'''

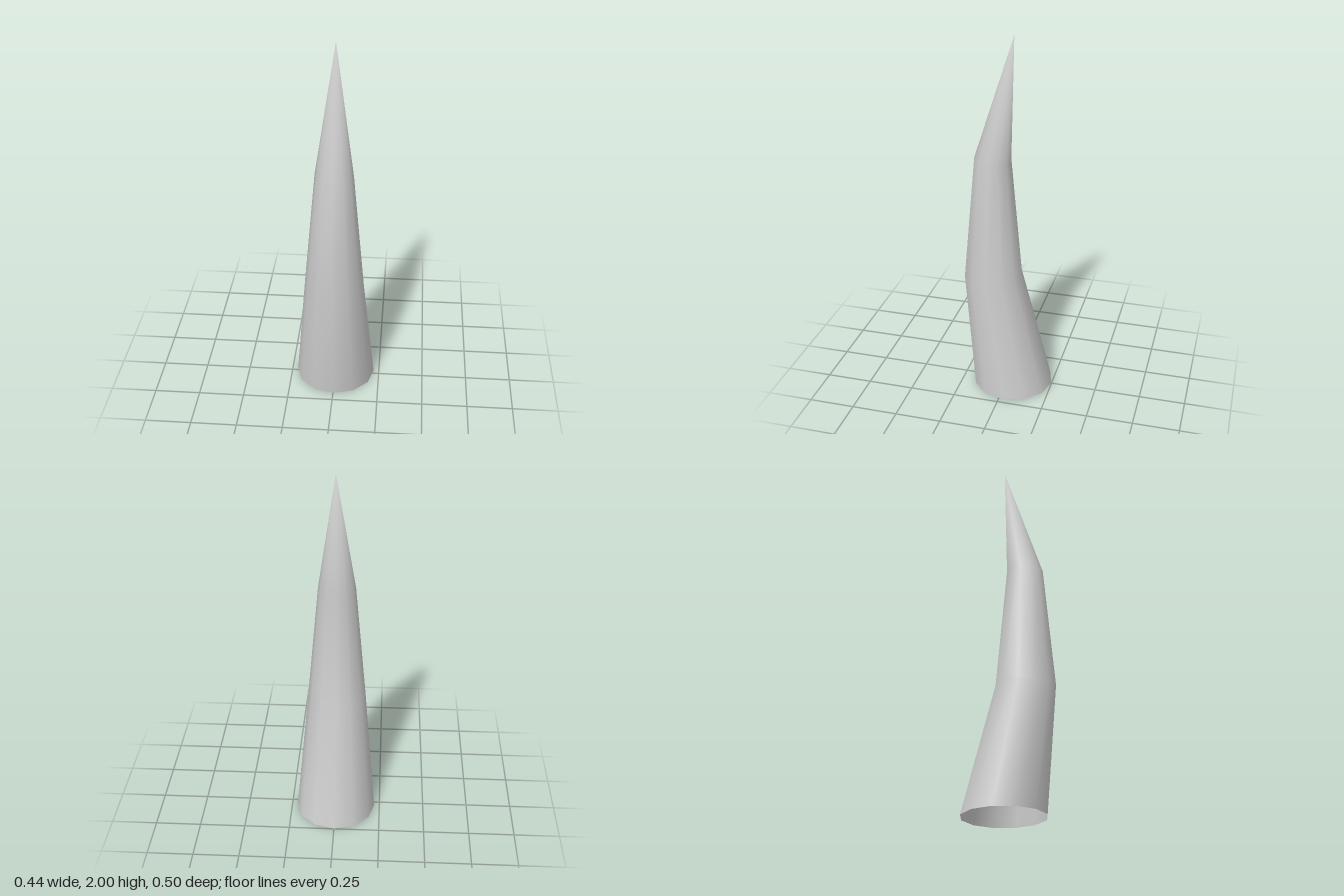
import * as THREE from 'three';

// Horn: horizontal 12-sided rings along a bowed centre line, closed by one apex point
const SIDES = 12;
const RINGS = [
  { y: 0, z: -0.0275, r: 0.22 },
  { y: 0.667, z: 0.0875, r: 0.16 },
  { y: 1.333, z: 0.0875, r: 0.1 },
];
const TIP = [0, 2, -0.0275];

function hornGeometry() {
  const positions = [];
  const index = [];
  for (const { y, z, r } of RINGS) {
    for (let i = 0; i < SIDES; i++) {
      const a = (i / SIDES) * Math.PI * 2;
      positions.push(Math.sin(a) * r, y, z + Math.cos(a) * r);
    }
  }
  const apex = positions.length / 3;
  positions.push(...TIP);

  for (let k = 0; k < RINGS.length; k++) {
    for (let i = 0; i < SIDES; i++) {
      const j = (i + 1) % SIDES;
      const a = k * SIDES + i;
      const b = k * SIDES + j;
      if (k === RINGS.length - 1) index.push(a, b, apex);
      else index.push(a, b, b + SIDES, a, b + SIDES, a + SIDES);
    }
  }

  const geometry = new THREE.BufferGeometry();
  geometry.setAttribute('position', new THREE.Float32BufferAttribute(positions, 3));
  geometry.setIndex(index);
  geometry.computeVertexNormals();
  return geometry;
}

export function createModel() {
  const group = new THREE.Group();
  group.name = 'curvedHorn';
  // The base is open, so the inside wall shows too
  const material = new THREE.MeshStandardMaterial({ color: 0xcccccc, side: THREE.DoubleSide });
  const horn = new THREE.Mesh(hornGeometry(), material);
  horn.name = 'horn';
  group.add(horn);
  return group;
}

'''

Go through the listing, and whenever a line contains the string "SIDES", copy that line.

const SIDES = 12;
    for (let i = 0; i < SIDES; i++) {
      const a = (i / SIDES) * Math.PI * 2;
    for (let i = 0; i < SIDES; i++) {
      const j = (i + 1) % SIDES;
      const a = k * SIDES + i;
      const b = k * SIDES + j;
      else index.push(a, b, b + SIDES, a, b + SIDES, a + SIDES);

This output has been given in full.